So, you’re about to start a new online venture, beginning with a decision that may make or break the future success and efficiency at which your website will perform in a sustainable and profitable manner.
Your first question goes something along the line of; Which website building method should I go for?
Today, Adobe Dreamweaver is perhaps the most popular application to consistently provide easier and somewhat intuitive means for creating custom page layouts and designs. Unfortunately, for the occasional or ‘sporadic’ user, Adobe Dreamweaver requires a subscription fee, which may work well for a business that can justify the monthly or yearly fees.
However, this model may not work well for most independent creators. A one-time fee is more in line with the expectations and affordability of most individuals that work independently.
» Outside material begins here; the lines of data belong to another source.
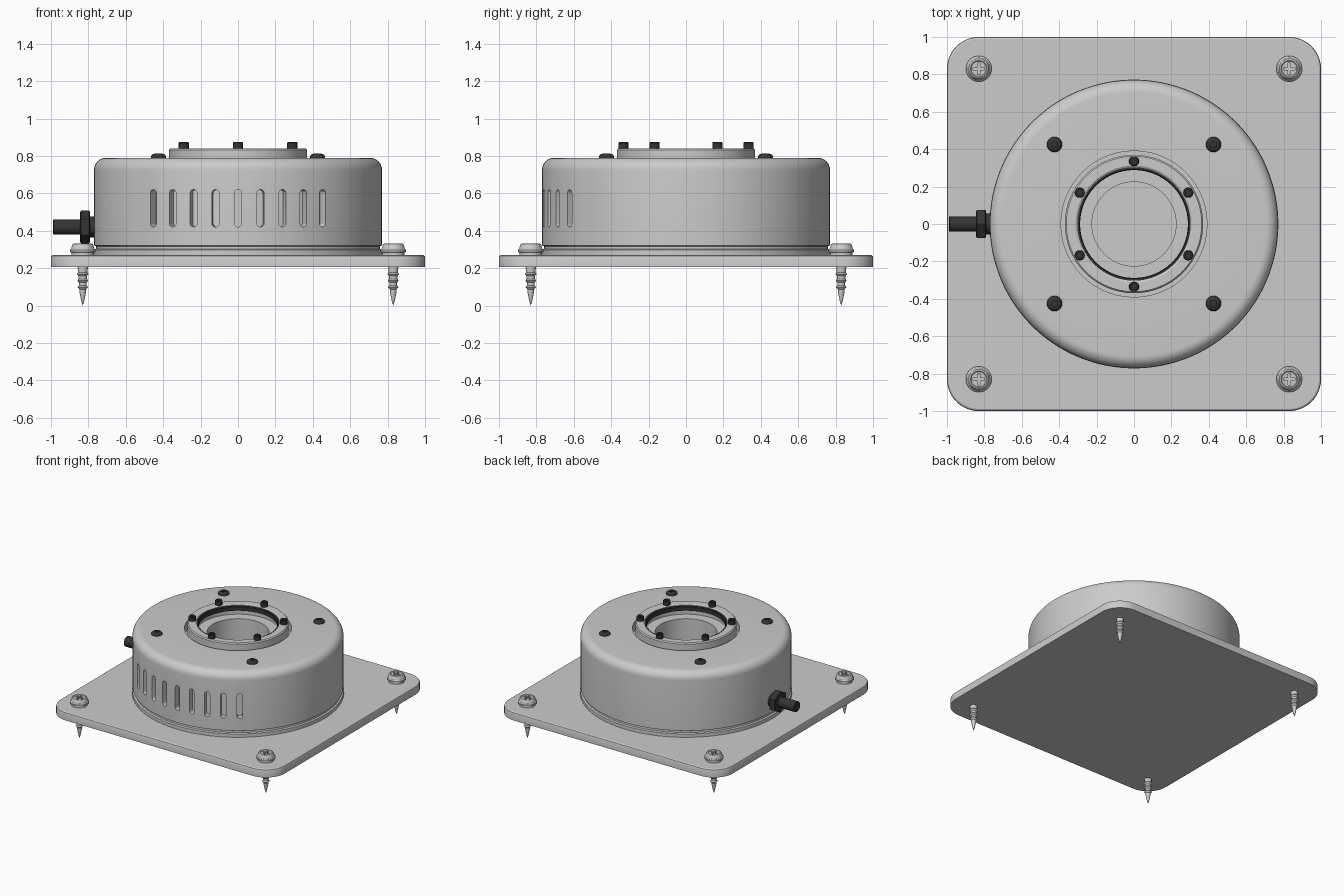
import bpy, bmesh
from math import pi, sin, cos, radians
from mathutils import Matrix, Vector

if "Cube" in bpy.data.objects:
    bpy.data.objects.remove(bpy.data.objects["Cube"])

C = bpy.context


def material(name, v):
    m = bpy.data.materials.new(name)
    m.diffuse_color = (v, v, v, 1)
    m.use_nodes = True
    m.node_tree.nodes["Principled BSDF"].inputs["Base Color"].default_value = m.diffuse_color
    return m


BLACK = material("black", 0.035)
HOUSING = material("housing_grey", 0.62)


def finish(bm, name, mat=None, smooth=True):
    bmesh.ops.remove_doubles(bm, verts=bm.verts, dist=1e-5)
    bmesh.ops.recalc_face_normals(bm, faces=bm.faces)
    me = bpy.data.meshes.new(name)
    bm.to_mesh(me)
    bm.free()
    ob = bpy.data.objects.new(name, me)
    C.collection.objects.link(ob)
    if mat:
        me.materials.append(mat)
    if smooth:
        shade(ob)
    return ob


def shade(ob):
    bpy.ops.object.select_all(action='DESELECT')
    ob.select_set(True)
    C.view_layer.objects.active = ob
    bpy.ops.object.shade_smooth_by_angle(angle=radians(32))


def lathe(name, profile, seg=48, mat=None, closed=False, loc=(0, 0, 0), rot=None):
    bm = bmesh.new()
    vs = [bm.verts.new((r, 0, z)) for r, z in profile]
    es = [bm.edges.new(p) for p in zip(vs, vs[1:])]
    if closed:
        es.append(bm.edges.new((vs[-1], vs[0])))
    bmesh.ops.spin(bm, geom=vs + es, cent=(0, 0, 0), axis=(0, 0, 1),
                   angle=2 * pi, steps=seg, use_merge=True)
    if rot:
        bmesh.ops.transform(bm, matrix=rot, verts=bm.verts)
    ob = finish(bm, name, mat)
    ob.location = loc
    return ob


def prism(bm, pts, depth):
    """Extrude a closed outline of 3D points along the vector depth."""
    f = bm.faces.new([bm.verts.new(p) for p in pts])
    g = bmesh.ops.extrude_face_region(bm, geom=[f])['geom']
    bmesh.ops.translate(bm, vec=depth, verts=[v for v in g if isinstance(v, bmesh.types.BMVert)])


def cut(ob, cutter):
    mod = ob.modifiers.new("cut", 'BOOLEAN')
    mod.operation, mod.solver, mod.object = 'DIFFERENCE', 'EXACT', cutter
    C.view_layer.update()
    me = bpy.data.meshes.new_from_object(ob.evaluated_get(C.evaluated_depsgraph_get()))
    ob.modifiers.clear()
    ob.data = me
    bpy.data.objects.remove(cutter)
    shade(ob)


def arc(cx, cz, r, a0, a1, n):
    return [(cx + r * cos(radians(a0 + (a1 - a0) * i / n)),
             cz + r * sin(radians(a0 + (a1 - a0) * i / n))) for i in range(n + 1)]


def copy(ob, name, loc):
    o = bpy.data.objects.new(name, ob.data)
    o.location = loc
    C.collection.objects.link(o)


# square base plate with rounded corners and a softened top edge
def rounded_square(h, r, z):
    return [(x, y, z) for k, (sx, sy) in enumerate([(1, 1), (-1, 1), (-1, -1), (1, -1)])
            for x, y in arc(sx * (h - r), sy * (h - r), r, 90 * k, 90 * k + 90, 12)]


bm = bmesh.new()
loops = [[bm.verts.new(p) for p in rounded_square(h, r, z)] for h, r, z in
         [(1, .17, .205), (1, .17, .258), (.997, .167, .265), (.989, .159, .27)]]
for a, b in zip(loops, loops[1:]):
    for i in range(len(a)):
        j = (i + 1) % len(a)
        bm.faces.new((a[i], a[j], b[j], b[i]))
bm.faces.new(loops[0])
bm.faces.new(loops[-1])
finish(bm, "base_plate")

# round housing with rounded shoulder and well for the flange
housing = lathe("housing", [(0, .27), (.772, .27), (.772, .298), (.76, .303), (.76, .317), (.77, .322)]
                + arc(.705, .725, .065, 0, 90, 8)
                + [(.39, .79), (.39, .72), (.225, .72), (.225, .32), (0, .32)],
                seg=128, mat=HOUSING)

# nine vent slots on the front
bm = bmesh.new()
for k in range(-4, 5):
    a = radians(-90 + 9 * k)
    out, side = Vector((cos(a), sin(a), 0)), Vector((-sin(a), cos(a), 0))
    outline = arc(0, .60, .02, 0, 180, 8) + arc(0, .44, .02, 180, 360, 8)
    prism(bm, [out * .72 + side * u + Vector((0, 0, z)) for u, z in outline], out * .1)
cut(housing, finish(bm, "vent_cutter", smooth=False))

# raised flange with stepped bore
lathe("flange", [(.37, .72), (.37, .832), (.362, .84), (.312, .84), (.303, .834), (.303, .76),
                 (.225, .76), (.225, .70), (.30, .70), (.30, .72)], seg=96, closed=True)
lathe("bore_seal", [(.305, .795), (.305, .83), (.293, .83), (.288, .825), (.288, .795)],
      seg=96, mat=BLACK, closed=True)

# six flange cap screws
cap = lathe("flange_screw", [(0, .83), (.027, .83), (.027, .87), (.023, .875), (.014, .875),
                             (.014, .86), (0, .86)], seg=24, mat=BLACK, loc=(0, .335, 0))
for k in range(1, 6):
    a = radians(90 + 60 * k)
    copy(cap, f"flange_screw_{k}", (.335 * cos(a), .335 * sin(a), 0))

# four domed cover screws and four wood screws
dome = lathe("cover_screw", [(0, .78), (.04, .78), (.041, .795), (.037, .804), (.029, .81),
                             (.017, .813), (.017, .8), (0, .8)], seg=24, mat=BLACK, loc=(.425, .425, 0))

thread = [(.0, .0), (.008, .025), (.018, .075)]
for i, z in enumerate((.095, .13, .165)):
    thread += [(.018 + .002 * i, z - .008), (.028 + .002 * i, z + .004), (.021 + .002 * i, z + .012)]
screw = lathe("mounting_screw", thread + [(.027, .20), (.027, .262), (.06, .262), (.06, .283), (.069, .287),
              (.069, .298), (.062, .304), (.058, .32), (.053, .329), (.045, .333), (.04, .328), (0, .328)], seg=32)
bm = bmesh.new()
w, l = .0075, .03
cross = [(l, -w), (l, w), (w, w), (w, l), (-w, l), (-w, w), (-l, w), (-l, -w),
         (-w, -w), (-w, -l), (w, -l), (w, -w)]
prism(bm, [(x, y, .308) for x, y in cross], Vector((0, 0, .06)))
cut(screw, finish(bm, "cross_cutter", smooth=False))
screw.location = (.83, .83, 0)
for k, (sx, sy) in enumerate([(-1, 1), (-1, -1), (1, -1)], 1):
    copy(dome, f"cover_screw_{k}", (.425 * sx, .425 * sy, 0))
    copy(screw, f"mounting_screw_{k}", (.83 * sx, .83 * sy, 0))

# cable gland on the left side: hex nut, neck and cable
turn = Matrix.Rotation(-pi / 2, 4, 'Y')
lathe("gland_nut", [(0, .79), (.078, .79), (.0875, .796), (.0875, .839), (.078, .845), (0, .845)],
      seg=6, mat=BLACK, loc=(0, 0, .42), rot=turn)
lathe("gland_neck", [(0, .74), (.055, .74), (.055, .80), (0, .80)], seg=32, mat=BLACK,
      loc=(0, 0, .42), rot=turn)
lathe("cable_stub", [(0, .83), (.041, .83), (.041, .985), (.037, .99), (0, .99)], seg=32, mat=BLACK,
      loc=(0, 0, .42), rot=turn)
I personally, eventually settled for an affordable app developed by a company located in Bath, UK, called FreewayPro.
I don’t believe it was a very popular app, however, it seemed to do the trick for someone who didn’t really understand simple things like SEO, embedding video, uploading html files to a server, plus all those other hardly ever mentioned related tasks. Whilst designing your web pages in the usual way, FreewayPro would automatically write the code in the background for you.
Through using FreewayPro it was relatively easy to pick-up on the various requirements for setting up a html website and some basic SEO requirements, such as header tags, meta descriptions, titles and keywords.
Designing visually is perhaps the most natural way for most us to create communicative material. But someone has to create the code in the first place…
I have always imagined the process of website design as emulating, in its own digital way, how a designer would work using a parallel motion drawing board, with drawing instruments and other tools at the ready. And in my opinion, WordPress meets that possibility due to the surrounding developments that have been made to the leading plugins and themes made for the platform.
Non-coders can now use applications that allow creating web design layouts without having to code every step of the way. These applications appear to aim at being intuitive as well as familiar to users of conventional design practices, or at least they should.
Now, please correct me if I am wrong, but not too long ago, building a customised website with the type of appearance and functionality that visitors respected, still required you to perform some coding acrobatics, and that’s even with WordPress.
Why WordPress is so highly recommended for a range of different websites
There is something innately ‘tribal‘ about website design communities and the wider industry that seems to collect the use of labels. And no wonder, as there are a number of different levels of combined specialisation that come together in producing a complex and high-end website property.
So, for example you may have a;
– Website Designer,
– Website Developer (front-end)
– Website developer (back-end)
– UI Designer
– UX Designer
– Interaction Designer
– Art Director
So here’s the thing, besides the large and complex projects that may benefit from an army of “designers”, when it boils down to pulling together all the components that gives a WordPress website its distinct look, feel and functionality. This can all be done, through the use of add-ons; plugins, themes and maybe a few coding tweaks. However, is this design?
WordPress vs Traditional HTML website design
Besides the obvious Content Management System, as well as the handling of dynamic content such as updated blog posts. As a Content Management System (CMS), WordPress is geared towards making the organising of content easily manageable.
Most of all, you and your team can create, edit and publish new content wherever you have access to the internet. You can even create custom layouts, landing pages, portfolios, galleries and other marketing related content,
Modern methods of building a website as a designer
The typical thought process for those with a traditional background and education in website design may find themselves reaching for Adobe Photoshop as a starting point. Adobe Photoshop, provides the necessary CSS for converting Photoshop generated files into website pages.
I was hoping that Affinity Photo would also provide this functionality, however, this is not the case ( at least not at the time of writing). The question now then is; How necessary is this process?
If for any reason you happen to be looking for an alternative screen design program, I mean other than Adobe Xd. InVision Studio is a very good example of software that seem to have been designed by developers with a good grasp of what it is their users want out of a screen designer.
Disclosure: Please bear in mind that some of the links on this site may be sponsored links and if you make a purchase I may earn a commission. Please also keep in mind that the companies and the products I mention are ones that I use myself, or have tried. And are mentioned for their quality or usefulness I have experienced myself